# Problem description:
Which lines of the material contain the word "rows"? Show each one.

# Records shown:

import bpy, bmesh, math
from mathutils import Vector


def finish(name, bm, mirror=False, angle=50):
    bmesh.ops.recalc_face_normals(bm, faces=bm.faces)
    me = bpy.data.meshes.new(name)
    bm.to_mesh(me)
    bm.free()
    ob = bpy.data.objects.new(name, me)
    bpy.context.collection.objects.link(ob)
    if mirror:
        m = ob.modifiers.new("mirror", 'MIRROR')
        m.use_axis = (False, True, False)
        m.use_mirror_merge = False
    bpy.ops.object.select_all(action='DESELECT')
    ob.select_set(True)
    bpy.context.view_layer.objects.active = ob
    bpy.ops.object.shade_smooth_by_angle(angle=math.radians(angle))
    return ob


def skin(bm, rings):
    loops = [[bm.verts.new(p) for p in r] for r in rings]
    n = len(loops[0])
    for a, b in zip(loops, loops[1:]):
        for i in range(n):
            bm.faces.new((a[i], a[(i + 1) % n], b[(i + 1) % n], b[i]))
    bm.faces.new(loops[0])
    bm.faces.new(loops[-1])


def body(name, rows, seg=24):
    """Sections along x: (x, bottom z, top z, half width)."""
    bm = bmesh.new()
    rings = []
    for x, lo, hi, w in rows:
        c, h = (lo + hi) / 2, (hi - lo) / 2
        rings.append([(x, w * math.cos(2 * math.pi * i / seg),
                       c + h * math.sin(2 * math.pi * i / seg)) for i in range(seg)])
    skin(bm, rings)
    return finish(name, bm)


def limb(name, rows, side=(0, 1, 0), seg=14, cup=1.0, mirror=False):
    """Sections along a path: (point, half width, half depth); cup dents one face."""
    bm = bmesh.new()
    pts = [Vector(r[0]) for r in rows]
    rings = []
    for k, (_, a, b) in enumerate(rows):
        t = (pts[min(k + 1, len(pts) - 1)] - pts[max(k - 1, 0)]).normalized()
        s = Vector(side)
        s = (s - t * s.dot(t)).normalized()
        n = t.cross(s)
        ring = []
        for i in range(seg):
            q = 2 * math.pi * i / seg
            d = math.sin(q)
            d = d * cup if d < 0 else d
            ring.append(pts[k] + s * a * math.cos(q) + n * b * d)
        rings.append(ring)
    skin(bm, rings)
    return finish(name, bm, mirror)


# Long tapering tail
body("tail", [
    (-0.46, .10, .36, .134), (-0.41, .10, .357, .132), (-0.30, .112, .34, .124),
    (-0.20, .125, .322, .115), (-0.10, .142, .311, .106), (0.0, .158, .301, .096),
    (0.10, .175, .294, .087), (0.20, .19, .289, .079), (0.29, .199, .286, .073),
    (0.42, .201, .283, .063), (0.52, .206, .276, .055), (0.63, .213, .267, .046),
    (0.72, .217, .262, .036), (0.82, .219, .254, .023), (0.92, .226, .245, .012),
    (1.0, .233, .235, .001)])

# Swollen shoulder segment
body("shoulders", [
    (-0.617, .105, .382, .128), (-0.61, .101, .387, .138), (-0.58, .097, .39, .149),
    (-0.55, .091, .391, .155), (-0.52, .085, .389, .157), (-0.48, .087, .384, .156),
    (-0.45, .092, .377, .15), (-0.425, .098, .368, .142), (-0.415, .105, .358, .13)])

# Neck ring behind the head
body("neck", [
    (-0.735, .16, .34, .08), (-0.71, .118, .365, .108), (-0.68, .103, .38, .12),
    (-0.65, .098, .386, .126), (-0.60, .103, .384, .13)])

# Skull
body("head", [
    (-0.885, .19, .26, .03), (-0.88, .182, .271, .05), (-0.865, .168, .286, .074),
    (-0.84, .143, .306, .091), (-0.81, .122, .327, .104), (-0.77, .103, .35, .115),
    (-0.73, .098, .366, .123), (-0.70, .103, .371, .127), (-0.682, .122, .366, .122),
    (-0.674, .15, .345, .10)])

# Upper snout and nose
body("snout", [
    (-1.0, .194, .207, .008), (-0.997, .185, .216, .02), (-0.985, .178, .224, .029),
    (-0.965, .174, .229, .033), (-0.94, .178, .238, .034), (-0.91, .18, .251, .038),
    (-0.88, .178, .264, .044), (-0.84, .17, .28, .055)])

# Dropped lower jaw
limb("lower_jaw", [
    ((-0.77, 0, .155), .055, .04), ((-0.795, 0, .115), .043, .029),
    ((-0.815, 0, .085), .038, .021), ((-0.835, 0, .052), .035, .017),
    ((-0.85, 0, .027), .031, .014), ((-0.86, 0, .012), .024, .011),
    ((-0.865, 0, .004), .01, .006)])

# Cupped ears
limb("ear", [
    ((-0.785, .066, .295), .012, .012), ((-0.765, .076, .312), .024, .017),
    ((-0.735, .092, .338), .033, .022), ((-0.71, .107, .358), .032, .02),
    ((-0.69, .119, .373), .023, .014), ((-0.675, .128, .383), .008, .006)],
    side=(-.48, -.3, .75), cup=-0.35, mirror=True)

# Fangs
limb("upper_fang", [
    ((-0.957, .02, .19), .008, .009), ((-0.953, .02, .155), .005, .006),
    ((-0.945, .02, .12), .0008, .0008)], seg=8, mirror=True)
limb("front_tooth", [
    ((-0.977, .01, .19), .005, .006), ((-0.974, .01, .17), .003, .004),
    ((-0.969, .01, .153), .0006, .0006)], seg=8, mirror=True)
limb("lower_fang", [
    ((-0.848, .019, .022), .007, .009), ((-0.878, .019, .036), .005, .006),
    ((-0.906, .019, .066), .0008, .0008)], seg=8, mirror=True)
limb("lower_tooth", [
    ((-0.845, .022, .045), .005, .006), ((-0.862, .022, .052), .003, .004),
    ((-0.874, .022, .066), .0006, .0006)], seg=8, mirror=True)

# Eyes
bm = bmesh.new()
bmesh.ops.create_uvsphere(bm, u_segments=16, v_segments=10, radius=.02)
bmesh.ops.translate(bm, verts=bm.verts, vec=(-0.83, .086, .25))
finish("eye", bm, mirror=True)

# Problem solution:
def body(name, rows, seg=24):
    for x, lo, hi, w in rows:
def limb(name, rows, side=(0, 1, 0), seg=14, cup=1.0, mirror=False):
    pts = [Vector(r[0]) for r in rows]
    for k, (_, a, b) in enumerate(rows):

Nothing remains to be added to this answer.